ABOUT THIS EXERCISE:
Give again, word for word, every line in the entries below from the line with "rings, leather, 0.007)" up to and including the line with "# Back cushion, leaning backwards", and no other line.

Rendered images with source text
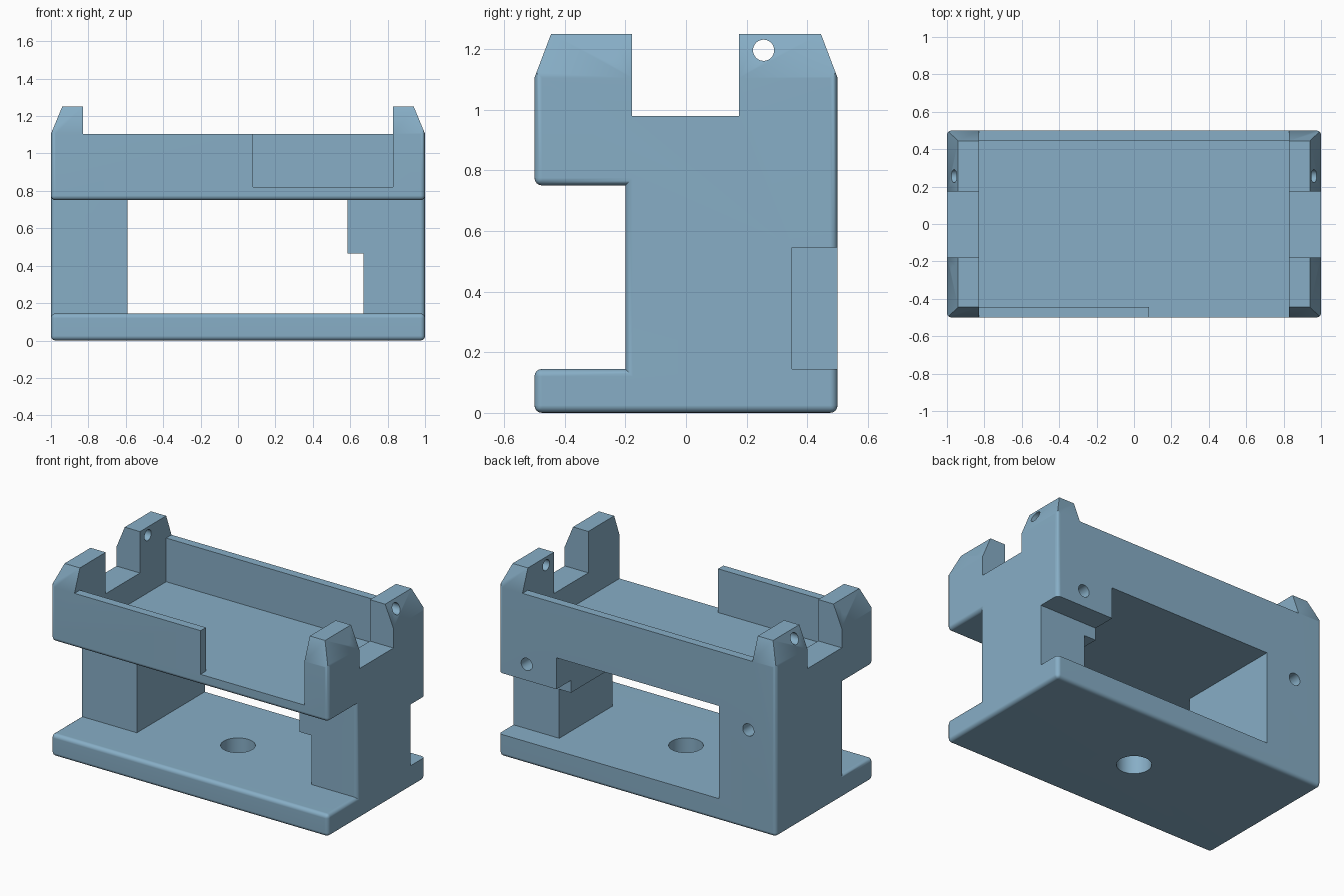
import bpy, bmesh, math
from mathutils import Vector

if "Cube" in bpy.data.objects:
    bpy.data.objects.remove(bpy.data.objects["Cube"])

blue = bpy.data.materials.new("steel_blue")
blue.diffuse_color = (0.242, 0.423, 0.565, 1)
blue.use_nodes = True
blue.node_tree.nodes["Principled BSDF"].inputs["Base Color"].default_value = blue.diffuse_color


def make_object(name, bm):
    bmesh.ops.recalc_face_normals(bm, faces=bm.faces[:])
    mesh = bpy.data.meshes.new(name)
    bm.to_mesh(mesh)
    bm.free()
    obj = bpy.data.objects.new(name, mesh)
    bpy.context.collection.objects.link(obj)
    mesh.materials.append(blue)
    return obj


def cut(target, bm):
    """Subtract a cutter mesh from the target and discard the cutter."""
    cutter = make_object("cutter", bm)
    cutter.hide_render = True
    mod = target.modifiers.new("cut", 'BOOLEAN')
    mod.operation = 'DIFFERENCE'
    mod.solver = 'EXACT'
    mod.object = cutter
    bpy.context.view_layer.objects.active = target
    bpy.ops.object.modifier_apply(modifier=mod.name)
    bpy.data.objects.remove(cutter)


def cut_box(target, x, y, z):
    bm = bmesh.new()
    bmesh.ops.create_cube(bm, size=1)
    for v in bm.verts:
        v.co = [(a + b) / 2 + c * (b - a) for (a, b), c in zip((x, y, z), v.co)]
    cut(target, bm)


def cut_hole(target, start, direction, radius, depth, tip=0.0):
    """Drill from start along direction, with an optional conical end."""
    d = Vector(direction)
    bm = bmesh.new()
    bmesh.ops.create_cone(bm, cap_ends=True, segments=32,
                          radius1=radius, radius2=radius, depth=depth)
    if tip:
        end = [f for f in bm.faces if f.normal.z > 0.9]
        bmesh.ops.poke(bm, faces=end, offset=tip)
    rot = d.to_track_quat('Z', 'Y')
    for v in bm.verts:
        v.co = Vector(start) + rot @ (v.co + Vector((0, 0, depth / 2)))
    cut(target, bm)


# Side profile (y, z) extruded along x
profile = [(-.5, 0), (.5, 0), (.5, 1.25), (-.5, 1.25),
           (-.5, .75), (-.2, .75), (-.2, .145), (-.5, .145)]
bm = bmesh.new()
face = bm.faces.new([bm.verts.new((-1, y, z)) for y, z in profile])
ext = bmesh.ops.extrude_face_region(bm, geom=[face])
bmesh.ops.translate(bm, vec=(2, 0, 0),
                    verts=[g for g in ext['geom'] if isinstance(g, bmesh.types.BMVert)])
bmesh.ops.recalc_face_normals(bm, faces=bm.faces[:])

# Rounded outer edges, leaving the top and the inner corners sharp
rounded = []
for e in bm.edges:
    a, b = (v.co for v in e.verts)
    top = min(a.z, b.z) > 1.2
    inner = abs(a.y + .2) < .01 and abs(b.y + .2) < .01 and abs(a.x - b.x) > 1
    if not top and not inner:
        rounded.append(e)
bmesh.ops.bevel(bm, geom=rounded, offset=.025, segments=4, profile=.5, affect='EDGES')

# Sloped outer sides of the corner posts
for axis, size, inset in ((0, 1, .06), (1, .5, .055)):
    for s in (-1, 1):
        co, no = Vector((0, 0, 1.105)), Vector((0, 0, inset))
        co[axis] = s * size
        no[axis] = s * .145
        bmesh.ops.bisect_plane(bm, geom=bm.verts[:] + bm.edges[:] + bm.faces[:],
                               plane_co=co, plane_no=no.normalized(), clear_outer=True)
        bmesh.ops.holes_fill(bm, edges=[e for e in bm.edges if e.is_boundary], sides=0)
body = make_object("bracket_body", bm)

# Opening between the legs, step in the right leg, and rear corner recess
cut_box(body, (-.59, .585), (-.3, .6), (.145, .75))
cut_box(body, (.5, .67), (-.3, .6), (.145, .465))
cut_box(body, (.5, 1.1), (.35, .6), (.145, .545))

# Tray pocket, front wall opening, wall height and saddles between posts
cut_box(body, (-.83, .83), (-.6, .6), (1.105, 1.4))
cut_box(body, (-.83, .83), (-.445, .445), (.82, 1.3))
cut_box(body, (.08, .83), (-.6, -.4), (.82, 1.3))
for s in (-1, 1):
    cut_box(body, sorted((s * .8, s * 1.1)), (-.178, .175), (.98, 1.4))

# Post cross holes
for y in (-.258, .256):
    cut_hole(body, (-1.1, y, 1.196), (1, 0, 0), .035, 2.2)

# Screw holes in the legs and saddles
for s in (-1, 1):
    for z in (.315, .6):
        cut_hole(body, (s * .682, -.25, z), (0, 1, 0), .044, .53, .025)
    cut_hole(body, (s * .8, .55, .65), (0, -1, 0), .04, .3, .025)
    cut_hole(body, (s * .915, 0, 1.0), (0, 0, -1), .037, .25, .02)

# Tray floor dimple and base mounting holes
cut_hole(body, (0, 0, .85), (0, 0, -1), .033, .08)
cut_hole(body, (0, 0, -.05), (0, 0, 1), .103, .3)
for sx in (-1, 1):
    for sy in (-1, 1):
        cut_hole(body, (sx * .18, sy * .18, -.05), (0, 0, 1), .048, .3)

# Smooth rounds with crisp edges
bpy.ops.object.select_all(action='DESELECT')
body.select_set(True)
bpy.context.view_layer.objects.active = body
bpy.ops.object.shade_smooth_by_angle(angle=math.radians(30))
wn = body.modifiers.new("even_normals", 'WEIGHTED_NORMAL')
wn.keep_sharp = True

--

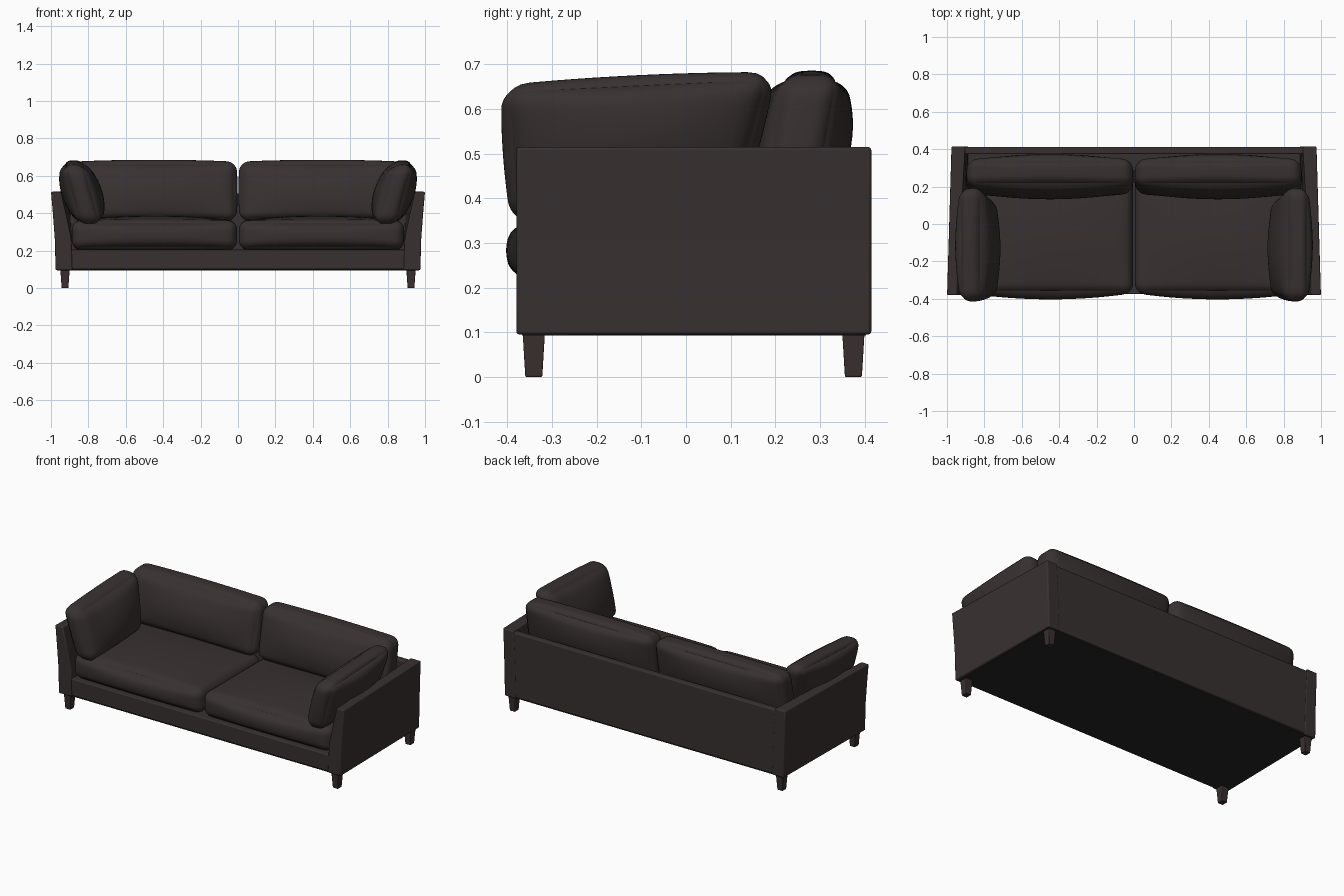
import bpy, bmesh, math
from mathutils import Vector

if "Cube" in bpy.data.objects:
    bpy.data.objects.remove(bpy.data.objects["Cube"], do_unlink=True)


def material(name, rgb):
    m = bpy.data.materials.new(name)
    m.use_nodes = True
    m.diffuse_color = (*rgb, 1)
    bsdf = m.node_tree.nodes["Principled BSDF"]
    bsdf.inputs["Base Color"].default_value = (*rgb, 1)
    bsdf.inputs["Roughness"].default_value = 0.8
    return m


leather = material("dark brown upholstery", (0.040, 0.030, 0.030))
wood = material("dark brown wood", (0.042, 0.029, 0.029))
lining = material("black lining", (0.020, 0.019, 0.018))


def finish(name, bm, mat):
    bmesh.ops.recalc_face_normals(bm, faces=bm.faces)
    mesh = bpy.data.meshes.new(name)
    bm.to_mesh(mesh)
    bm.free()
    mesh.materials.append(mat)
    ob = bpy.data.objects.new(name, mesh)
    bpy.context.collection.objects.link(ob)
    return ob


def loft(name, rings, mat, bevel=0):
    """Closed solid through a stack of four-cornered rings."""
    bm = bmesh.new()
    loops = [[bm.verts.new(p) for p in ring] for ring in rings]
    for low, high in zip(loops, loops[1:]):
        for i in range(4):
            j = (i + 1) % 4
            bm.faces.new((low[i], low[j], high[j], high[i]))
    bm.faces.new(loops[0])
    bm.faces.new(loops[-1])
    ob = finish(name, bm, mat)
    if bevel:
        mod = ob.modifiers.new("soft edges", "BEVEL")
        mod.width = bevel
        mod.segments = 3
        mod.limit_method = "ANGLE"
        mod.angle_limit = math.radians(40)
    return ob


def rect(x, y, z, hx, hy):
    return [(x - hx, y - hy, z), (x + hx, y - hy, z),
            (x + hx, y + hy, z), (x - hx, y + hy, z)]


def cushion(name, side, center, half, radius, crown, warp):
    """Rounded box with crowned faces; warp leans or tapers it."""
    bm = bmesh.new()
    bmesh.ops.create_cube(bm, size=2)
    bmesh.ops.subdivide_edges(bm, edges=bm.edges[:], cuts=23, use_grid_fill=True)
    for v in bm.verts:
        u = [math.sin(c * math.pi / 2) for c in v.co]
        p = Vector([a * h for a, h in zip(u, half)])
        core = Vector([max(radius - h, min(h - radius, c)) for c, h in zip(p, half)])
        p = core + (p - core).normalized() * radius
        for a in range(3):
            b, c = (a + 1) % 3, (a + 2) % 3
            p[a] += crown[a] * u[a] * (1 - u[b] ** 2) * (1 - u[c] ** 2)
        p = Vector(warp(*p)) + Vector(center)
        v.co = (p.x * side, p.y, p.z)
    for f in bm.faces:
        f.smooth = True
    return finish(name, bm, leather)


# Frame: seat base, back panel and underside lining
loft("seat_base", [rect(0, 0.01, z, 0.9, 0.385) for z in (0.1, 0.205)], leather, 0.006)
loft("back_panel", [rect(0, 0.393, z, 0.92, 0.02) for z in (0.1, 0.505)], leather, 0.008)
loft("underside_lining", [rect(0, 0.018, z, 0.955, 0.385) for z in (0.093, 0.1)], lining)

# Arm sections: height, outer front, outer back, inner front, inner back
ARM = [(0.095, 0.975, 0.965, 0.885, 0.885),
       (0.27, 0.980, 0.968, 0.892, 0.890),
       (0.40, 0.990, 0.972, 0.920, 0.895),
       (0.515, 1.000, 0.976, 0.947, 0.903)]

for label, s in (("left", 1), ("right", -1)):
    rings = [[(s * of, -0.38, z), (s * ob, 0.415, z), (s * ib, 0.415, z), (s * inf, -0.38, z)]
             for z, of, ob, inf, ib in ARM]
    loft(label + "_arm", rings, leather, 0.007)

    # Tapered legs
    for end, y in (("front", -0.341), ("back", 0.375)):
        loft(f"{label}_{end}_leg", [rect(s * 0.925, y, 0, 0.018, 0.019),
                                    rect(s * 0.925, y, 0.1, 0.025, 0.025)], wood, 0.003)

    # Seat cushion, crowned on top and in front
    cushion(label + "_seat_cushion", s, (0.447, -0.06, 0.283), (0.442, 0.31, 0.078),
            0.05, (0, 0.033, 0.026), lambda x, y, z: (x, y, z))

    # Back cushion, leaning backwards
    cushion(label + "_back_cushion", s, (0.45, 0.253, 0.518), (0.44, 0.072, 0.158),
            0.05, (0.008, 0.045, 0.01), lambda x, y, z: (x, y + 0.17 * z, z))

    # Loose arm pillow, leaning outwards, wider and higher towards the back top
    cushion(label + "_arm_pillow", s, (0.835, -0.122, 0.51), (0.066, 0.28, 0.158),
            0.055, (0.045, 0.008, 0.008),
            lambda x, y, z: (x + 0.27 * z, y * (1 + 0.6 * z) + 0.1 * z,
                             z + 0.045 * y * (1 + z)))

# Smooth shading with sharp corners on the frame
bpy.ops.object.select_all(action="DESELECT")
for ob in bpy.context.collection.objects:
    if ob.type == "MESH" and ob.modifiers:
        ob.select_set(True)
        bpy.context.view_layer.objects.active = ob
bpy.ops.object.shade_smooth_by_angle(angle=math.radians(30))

RESULT:
    loft(label + "_arm", rings, leather, 0.007)

    # Tapered legs
    for end, y in (("front", -0.341), ("back", 0.375)):
        loft(f"{label}_{end}_leg", [rect(s * 0.925, y, 0, 0.018, 0.019),
                                    rect(s * 0.925, y, 0.1, 0.025, 0.025)], wood, 0.003)

    # Seat cushion, crowned on top and in front
    cushion(label + "_seat_cushion", s, (0.447, -0.06, 0.283), (0.442, 0.31, 0.078),
            0.05, (0, 0.033, 0.026), lambda x, y, z: (x, y, z))

    # Back cushion, leaning backwards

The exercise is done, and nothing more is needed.